**Your goal**
Search the material below for the string "loft" and extract each line that has it.

[Dataset records Boundary: Start]

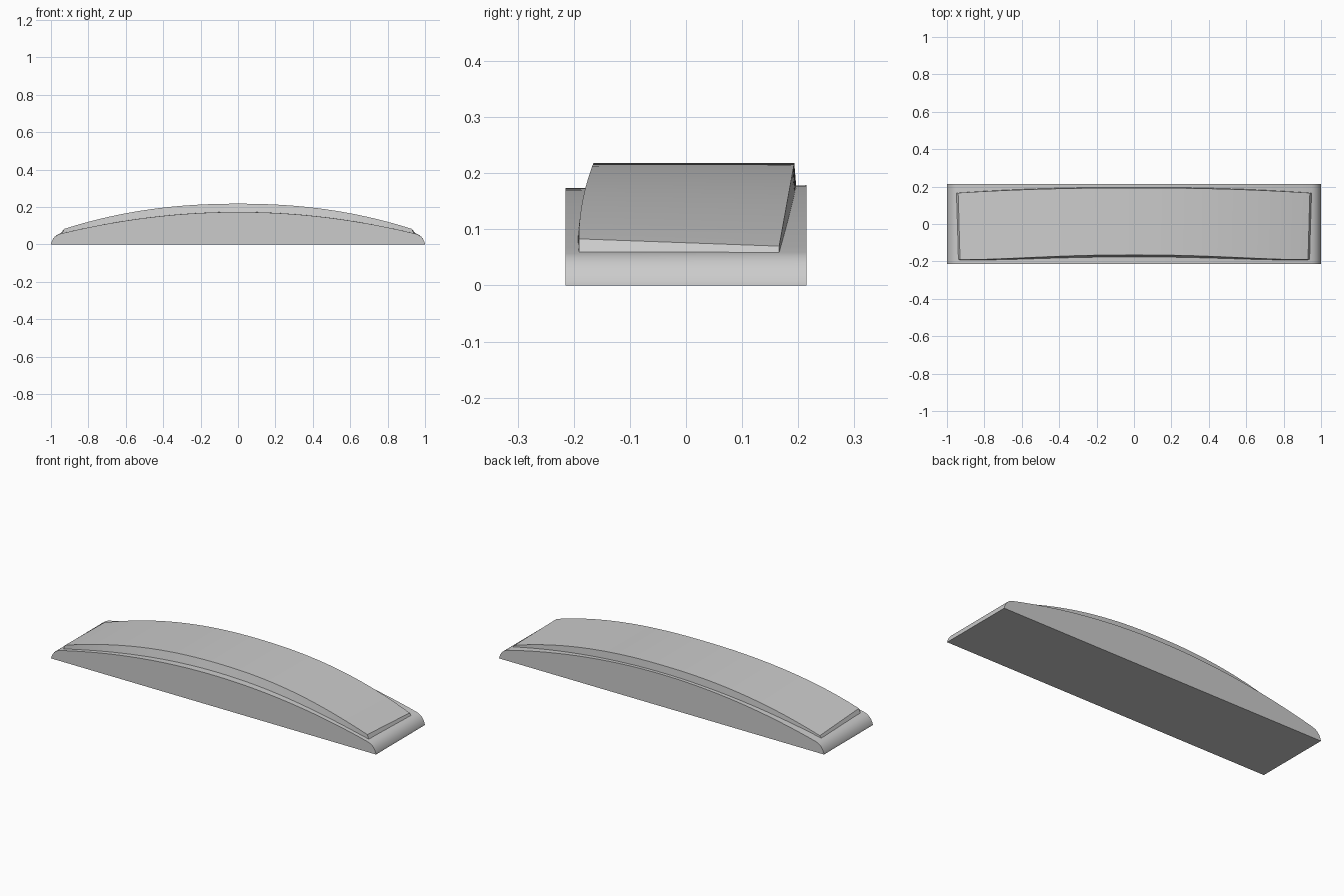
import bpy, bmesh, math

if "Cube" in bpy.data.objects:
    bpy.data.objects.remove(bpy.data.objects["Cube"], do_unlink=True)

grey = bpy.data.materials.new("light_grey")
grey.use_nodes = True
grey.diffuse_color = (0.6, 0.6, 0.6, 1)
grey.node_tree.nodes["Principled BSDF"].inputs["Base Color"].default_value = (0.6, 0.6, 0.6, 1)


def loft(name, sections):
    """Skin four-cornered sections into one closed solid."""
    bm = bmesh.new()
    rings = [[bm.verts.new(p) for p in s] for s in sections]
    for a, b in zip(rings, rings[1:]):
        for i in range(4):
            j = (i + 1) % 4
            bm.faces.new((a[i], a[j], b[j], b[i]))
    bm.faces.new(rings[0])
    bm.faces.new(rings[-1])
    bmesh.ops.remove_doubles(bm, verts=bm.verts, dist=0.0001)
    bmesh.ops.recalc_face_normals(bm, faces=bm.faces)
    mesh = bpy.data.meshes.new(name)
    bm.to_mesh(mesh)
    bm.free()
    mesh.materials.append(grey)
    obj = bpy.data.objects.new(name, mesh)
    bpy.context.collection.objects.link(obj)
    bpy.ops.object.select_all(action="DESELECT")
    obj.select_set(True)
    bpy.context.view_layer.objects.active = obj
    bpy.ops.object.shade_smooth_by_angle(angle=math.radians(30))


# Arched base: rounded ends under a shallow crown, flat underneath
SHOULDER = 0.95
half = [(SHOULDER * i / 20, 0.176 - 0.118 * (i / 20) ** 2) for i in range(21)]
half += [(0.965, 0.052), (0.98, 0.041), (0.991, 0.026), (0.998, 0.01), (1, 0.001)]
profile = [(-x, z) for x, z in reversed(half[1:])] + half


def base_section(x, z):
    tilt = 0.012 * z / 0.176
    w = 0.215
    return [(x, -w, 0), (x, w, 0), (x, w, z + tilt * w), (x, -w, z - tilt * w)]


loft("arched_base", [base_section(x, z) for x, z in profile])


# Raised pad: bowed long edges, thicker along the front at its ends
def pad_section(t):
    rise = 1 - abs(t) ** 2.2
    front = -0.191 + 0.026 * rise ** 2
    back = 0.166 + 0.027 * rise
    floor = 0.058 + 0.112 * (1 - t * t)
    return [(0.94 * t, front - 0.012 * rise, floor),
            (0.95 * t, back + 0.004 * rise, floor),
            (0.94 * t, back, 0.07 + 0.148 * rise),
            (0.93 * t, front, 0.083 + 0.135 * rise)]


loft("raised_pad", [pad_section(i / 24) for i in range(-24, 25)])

[Dataset records Boundary: End]
[Dataset records Boundary: Start]

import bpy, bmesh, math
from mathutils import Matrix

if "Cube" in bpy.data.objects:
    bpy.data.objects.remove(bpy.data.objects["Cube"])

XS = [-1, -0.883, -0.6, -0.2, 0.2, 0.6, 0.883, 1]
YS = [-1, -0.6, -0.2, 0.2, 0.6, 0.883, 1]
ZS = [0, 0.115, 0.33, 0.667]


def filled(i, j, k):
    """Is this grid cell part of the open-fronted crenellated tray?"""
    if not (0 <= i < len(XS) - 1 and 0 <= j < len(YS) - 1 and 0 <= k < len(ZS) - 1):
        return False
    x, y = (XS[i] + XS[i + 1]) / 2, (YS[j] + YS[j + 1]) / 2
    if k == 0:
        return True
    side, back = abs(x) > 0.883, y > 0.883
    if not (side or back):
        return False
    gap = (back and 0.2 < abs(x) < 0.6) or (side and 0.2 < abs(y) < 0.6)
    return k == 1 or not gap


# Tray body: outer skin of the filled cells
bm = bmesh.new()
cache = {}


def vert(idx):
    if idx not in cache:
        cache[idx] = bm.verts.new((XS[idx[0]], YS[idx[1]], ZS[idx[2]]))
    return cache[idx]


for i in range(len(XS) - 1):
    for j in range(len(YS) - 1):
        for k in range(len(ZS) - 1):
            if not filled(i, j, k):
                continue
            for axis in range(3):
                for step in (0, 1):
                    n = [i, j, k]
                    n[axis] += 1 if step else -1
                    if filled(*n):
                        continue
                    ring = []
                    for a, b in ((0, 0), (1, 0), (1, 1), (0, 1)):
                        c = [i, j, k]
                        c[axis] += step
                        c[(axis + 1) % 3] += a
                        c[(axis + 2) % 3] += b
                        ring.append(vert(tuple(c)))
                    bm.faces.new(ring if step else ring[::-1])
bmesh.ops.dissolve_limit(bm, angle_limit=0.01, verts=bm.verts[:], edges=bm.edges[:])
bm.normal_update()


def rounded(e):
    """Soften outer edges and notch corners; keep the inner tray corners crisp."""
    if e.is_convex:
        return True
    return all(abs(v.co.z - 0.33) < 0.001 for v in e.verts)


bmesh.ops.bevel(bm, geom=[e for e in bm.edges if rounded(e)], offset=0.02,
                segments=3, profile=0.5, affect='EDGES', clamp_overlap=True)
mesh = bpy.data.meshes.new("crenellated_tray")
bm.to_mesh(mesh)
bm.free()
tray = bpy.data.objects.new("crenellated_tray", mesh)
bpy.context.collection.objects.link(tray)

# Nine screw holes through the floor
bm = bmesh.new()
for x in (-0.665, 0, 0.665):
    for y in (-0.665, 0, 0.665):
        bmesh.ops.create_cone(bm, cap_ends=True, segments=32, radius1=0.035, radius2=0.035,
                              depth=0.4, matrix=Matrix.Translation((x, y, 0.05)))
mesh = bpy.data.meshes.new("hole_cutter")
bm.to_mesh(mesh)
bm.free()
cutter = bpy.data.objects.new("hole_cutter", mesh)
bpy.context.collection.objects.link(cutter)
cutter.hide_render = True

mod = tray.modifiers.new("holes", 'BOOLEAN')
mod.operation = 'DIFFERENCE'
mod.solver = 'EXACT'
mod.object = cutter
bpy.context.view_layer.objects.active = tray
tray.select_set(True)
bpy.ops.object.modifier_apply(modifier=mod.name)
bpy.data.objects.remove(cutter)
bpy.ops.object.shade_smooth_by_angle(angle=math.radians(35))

[Dataset records Boundary: End]

**Reply**
def loft(name, sections):
loft("arched_base", [base_section(x, z) for x, z in profile])
loft("raised_pad", [pad_section(i / 24) for i in range(-24, 25)])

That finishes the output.